Kettlewell to Grassington: I loved this hike. You hike from the town of Kettlewell to the town of Grassington. It’s a 7 mile hike. It took us up a steep hill soon after leaving Kettlewell that gives incredible views of the Dales around us. The views were stunning. Once you climb the hill, the rest of the walk is relatively easy. It follows a path called the Dales Way for a portion of it, which is well marked and well traveled. It should only be three or so hours—but again, being the photographer that I am, it was more like six. If you google Kettlewell to Grassington you can find maps for this route as well. We brought lunch with us on this one so we could eat on the go, but in theory you could eat at either Kettlewell or Grassington.
Bolton Castle to Aysgarth Falls: This hike is 6.5 miles or so. It should take about 3 hours if you’re not like me and photographing everything you see. It’s another circular hike, so you’ll come right back to where you started. Aysgarth falls was made famous by the movie Robin Hood: Prince of Thieves, and is where Robin and Little John fight with staves when they first meet. The bonus here is you can also see Bolton Castle. You can start at either Bolton Castle, which is how I did it (since we were staying right next to it), or you can park at Aysgarth and start there. You can find the route on Google—just google Bolton castle to Aysgarth Falls, and it’ll come right up. We stopped at a pub along the way and had lunch, before continuing on to the falls. The falls are beautiful. It’s definitely worth the trek. There are pubs to eat at along the way, so no need to bring lunch.

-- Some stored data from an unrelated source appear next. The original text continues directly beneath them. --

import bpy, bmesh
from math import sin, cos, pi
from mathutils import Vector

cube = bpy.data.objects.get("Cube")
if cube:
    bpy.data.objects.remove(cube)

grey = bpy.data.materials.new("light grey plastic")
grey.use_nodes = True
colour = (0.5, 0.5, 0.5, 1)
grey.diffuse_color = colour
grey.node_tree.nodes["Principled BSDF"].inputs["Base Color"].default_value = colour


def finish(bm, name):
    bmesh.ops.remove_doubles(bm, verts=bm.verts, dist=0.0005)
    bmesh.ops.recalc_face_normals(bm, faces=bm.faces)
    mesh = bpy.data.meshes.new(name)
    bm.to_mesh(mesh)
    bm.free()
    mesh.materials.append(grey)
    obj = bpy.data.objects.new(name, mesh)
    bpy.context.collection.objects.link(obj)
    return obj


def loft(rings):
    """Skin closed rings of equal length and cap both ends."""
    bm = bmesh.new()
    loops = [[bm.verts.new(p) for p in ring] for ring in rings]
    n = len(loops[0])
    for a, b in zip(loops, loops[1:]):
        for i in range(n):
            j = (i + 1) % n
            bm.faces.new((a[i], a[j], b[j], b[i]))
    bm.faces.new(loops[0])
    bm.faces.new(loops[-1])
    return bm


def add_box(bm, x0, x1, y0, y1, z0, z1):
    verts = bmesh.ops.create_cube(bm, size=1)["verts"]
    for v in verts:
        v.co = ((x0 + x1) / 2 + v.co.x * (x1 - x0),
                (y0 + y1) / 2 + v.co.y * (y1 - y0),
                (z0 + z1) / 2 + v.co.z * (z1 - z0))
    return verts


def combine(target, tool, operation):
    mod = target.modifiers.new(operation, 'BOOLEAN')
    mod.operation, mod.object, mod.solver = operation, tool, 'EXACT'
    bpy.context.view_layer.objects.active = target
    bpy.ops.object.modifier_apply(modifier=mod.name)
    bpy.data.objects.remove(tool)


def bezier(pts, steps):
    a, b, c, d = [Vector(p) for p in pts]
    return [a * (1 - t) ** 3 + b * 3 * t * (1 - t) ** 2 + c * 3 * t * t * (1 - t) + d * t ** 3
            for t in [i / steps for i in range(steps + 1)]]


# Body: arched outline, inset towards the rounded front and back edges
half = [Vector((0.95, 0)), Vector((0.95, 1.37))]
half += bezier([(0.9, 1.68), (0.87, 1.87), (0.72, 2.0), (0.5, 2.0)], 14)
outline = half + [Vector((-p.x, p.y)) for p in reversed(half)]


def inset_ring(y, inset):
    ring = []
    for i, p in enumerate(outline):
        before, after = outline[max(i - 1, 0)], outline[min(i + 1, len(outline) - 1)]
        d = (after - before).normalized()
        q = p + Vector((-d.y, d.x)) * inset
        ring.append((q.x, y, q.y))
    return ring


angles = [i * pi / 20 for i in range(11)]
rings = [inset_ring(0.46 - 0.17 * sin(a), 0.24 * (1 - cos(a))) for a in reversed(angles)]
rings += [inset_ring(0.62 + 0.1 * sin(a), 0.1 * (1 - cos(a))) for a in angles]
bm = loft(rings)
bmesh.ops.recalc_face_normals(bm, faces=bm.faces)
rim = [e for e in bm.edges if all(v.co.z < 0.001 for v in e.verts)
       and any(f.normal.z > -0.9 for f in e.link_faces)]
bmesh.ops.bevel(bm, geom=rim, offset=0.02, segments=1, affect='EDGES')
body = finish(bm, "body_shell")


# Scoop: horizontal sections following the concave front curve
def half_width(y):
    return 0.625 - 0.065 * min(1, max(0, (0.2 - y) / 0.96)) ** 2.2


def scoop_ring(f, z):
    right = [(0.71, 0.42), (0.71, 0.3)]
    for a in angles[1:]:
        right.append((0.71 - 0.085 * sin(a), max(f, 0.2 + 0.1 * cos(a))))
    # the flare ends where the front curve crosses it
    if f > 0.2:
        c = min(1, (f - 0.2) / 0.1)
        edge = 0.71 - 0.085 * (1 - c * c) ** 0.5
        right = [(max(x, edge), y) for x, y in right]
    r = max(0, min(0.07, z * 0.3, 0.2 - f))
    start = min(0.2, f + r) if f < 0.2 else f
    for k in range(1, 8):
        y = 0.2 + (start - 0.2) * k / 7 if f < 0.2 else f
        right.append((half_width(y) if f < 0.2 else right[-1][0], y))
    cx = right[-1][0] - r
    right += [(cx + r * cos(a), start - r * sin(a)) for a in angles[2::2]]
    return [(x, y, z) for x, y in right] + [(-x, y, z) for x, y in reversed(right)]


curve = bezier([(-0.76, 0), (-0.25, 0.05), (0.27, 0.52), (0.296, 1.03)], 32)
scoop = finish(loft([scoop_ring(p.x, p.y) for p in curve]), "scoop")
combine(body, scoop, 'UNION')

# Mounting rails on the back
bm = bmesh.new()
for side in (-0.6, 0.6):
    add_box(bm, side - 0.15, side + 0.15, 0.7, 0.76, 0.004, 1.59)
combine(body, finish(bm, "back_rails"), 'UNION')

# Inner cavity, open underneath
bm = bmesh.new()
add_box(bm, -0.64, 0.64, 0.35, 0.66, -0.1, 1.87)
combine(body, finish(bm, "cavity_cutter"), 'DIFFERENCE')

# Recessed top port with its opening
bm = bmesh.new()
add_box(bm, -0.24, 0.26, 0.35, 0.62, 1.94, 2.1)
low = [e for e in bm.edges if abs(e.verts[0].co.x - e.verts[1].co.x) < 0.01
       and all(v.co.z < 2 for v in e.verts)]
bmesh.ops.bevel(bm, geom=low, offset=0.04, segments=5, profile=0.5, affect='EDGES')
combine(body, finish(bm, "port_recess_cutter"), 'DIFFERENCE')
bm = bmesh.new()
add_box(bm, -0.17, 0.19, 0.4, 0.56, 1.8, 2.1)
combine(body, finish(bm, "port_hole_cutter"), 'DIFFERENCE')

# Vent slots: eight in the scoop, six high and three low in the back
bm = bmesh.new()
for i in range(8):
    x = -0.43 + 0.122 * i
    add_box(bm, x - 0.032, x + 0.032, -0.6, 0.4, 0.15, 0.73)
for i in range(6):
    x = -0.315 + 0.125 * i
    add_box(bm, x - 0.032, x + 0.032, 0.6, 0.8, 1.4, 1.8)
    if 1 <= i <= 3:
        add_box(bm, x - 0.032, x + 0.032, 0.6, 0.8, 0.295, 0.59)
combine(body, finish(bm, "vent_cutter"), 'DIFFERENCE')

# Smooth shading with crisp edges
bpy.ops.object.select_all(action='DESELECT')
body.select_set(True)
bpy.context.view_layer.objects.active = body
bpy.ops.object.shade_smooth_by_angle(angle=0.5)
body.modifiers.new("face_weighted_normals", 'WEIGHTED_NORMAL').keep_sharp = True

Leyburn Shawl: It starts in Leyburn. If you Google Leyburn Shawl, there will be multiple hiking options. This hike has amazing views of Penhill, which is the tallest hill in the Dales. It takes you through some forested areas before opening back up to the incredible views. It’s about a 5 mile hike. When you’re heading down the hill through the pastures, it’s incredibly pretty. The version we did took us down by a big farm with equipment and farm fields before we circled back around. The views are amazing. No need to bring lunch on this one, since there were pubs around.